* _Aim of the task_: In the data below, the answer is the run of lines from the line containing "0.068, 0.032, 0);" through the line containing "s.absarc(0, 0.742, 0.076", both included; print it exactly and nothing else.

BEGIN Available data

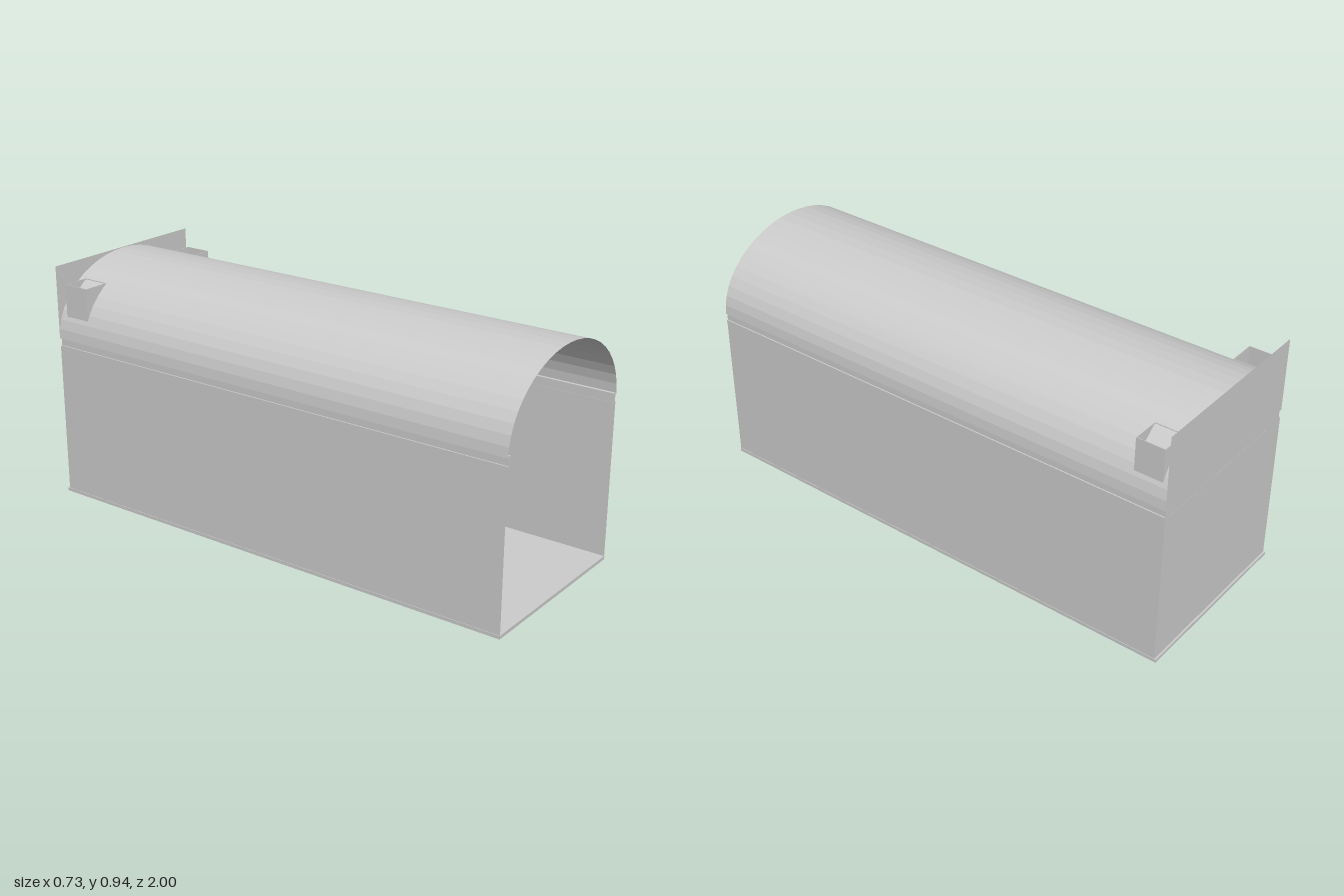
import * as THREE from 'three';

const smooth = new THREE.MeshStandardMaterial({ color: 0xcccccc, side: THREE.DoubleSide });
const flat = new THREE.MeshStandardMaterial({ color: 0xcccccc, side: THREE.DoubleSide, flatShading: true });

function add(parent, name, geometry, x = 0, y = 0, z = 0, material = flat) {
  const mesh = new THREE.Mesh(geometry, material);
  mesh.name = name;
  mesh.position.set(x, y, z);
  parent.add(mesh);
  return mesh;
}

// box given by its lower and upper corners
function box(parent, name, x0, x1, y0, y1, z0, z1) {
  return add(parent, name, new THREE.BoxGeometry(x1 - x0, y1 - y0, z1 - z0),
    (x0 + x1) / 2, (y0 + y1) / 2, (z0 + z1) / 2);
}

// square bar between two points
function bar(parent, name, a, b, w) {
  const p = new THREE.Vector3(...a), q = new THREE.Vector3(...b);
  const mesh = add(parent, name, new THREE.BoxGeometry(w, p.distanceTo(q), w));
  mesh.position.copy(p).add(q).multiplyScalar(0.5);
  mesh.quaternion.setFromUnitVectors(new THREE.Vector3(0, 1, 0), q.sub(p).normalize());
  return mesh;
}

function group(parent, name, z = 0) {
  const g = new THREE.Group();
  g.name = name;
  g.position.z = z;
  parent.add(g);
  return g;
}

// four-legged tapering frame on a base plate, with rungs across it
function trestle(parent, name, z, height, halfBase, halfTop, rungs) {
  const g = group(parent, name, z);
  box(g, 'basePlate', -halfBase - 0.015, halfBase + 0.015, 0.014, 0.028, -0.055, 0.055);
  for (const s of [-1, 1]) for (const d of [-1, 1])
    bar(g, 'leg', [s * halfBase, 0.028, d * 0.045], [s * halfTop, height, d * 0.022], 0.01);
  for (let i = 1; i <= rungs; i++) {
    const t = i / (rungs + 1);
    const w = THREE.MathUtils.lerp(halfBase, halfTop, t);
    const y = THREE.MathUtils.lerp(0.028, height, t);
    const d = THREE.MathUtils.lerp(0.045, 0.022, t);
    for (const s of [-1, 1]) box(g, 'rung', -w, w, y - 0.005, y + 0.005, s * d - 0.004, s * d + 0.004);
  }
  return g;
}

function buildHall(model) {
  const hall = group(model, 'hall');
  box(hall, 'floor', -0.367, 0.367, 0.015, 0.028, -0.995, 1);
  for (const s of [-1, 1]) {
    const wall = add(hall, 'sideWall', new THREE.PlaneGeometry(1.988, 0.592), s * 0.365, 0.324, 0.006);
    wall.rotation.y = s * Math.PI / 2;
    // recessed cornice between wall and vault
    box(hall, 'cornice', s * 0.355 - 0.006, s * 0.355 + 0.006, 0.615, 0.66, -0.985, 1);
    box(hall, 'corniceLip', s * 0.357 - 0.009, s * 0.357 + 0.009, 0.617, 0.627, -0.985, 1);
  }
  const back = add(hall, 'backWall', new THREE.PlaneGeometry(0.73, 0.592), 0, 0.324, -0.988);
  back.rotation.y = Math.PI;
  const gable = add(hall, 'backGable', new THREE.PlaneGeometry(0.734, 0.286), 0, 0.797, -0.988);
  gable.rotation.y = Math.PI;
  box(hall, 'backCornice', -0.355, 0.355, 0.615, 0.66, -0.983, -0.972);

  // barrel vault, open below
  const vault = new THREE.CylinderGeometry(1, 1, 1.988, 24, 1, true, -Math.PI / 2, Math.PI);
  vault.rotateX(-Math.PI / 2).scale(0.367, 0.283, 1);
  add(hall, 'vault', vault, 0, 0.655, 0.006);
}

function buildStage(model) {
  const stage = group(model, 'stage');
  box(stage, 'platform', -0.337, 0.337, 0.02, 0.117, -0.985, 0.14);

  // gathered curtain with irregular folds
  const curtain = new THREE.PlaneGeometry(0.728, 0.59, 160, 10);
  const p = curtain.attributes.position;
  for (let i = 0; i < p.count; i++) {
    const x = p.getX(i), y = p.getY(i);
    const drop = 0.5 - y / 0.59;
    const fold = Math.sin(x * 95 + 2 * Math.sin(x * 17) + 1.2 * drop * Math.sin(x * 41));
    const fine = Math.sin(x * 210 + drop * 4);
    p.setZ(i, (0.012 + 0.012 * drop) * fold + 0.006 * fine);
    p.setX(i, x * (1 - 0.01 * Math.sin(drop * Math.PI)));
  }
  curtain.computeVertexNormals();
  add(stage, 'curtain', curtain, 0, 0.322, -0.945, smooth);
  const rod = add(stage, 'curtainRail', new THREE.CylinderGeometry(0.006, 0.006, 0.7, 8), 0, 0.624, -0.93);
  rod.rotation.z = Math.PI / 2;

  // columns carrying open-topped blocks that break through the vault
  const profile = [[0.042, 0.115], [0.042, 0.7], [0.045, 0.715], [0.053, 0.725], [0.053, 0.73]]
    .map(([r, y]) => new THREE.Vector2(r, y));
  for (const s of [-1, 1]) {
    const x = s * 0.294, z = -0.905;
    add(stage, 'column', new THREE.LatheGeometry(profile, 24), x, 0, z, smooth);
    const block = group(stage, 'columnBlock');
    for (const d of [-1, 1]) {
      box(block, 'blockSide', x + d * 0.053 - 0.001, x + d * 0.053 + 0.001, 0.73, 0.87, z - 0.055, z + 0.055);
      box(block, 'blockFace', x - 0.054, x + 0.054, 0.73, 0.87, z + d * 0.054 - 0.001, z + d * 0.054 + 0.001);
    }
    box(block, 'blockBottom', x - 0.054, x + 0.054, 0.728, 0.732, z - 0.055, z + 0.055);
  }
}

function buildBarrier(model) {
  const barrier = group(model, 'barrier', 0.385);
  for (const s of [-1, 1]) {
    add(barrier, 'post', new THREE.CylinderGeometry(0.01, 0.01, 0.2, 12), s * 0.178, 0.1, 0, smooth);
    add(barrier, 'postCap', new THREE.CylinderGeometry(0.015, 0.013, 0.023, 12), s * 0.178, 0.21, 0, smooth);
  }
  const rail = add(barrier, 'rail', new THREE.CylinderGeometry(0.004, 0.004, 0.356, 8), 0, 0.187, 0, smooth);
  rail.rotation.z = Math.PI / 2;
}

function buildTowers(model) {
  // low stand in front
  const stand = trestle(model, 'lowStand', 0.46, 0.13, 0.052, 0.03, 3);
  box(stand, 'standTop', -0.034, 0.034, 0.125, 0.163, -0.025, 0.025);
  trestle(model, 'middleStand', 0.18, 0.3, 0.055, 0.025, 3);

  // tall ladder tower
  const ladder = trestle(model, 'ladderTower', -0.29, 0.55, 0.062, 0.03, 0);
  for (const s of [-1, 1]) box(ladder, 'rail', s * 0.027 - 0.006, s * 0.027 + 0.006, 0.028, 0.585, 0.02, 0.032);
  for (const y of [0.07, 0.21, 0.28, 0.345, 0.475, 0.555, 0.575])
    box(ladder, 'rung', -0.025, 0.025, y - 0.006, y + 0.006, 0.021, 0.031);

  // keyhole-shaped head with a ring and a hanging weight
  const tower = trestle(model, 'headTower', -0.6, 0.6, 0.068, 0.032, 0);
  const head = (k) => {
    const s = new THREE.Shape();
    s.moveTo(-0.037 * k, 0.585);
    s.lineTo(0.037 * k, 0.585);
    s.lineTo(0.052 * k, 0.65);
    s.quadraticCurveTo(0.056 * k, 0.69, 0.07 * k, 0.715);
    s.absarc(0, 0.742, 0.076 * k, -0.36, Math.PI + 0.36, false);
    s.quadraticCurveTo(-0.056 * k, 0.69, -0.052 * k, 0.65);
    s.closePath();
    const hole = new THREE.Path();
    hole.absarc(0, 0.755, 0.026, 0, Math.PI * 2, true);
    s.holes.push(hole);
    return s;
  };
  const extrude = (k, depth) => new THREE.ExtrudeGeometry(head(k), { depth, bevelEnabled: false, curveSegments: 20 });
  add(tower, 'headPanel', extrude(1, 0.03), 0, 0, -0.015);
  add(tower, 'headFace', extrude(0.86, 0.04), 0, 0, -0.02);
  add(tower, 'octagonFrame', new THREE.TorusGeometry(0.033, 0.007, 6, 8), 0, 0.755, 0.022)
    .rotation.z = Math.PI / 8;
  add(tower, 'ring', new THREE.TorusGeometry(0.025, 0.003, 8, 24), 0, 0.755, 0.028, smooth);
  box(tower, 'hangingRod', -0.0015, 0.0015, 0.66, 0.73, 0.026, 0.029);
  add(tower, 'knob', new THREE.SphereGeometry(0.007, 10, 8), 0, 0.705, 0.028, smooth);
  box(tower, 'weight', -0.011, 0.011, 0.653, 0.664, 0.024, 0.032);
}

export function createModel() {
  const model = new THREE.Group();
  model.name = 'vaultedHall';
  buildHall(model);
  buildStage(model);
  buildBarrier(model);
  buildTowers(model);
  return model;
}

END Available data

* _Response_:
  const tower = trestle(model, 'headTower', -0.6, 0.6, 0.068, 0.032, 0);
  const head = (k) => {
    const s = new THREE.Shape();
    s.moveTo(-0.037 * k, 0.585);
    s.lineTo(0.037 * k, 0.585);
    s.lineTo(0.052 * k, 0.65);
    s.quadraticCurveTo(0.056 * k, 0.69, 0.07 * k, 0.715);
    s.absarc(0, 0.742, 0.076 * k, -0.36, Math.PI + 0.36, false);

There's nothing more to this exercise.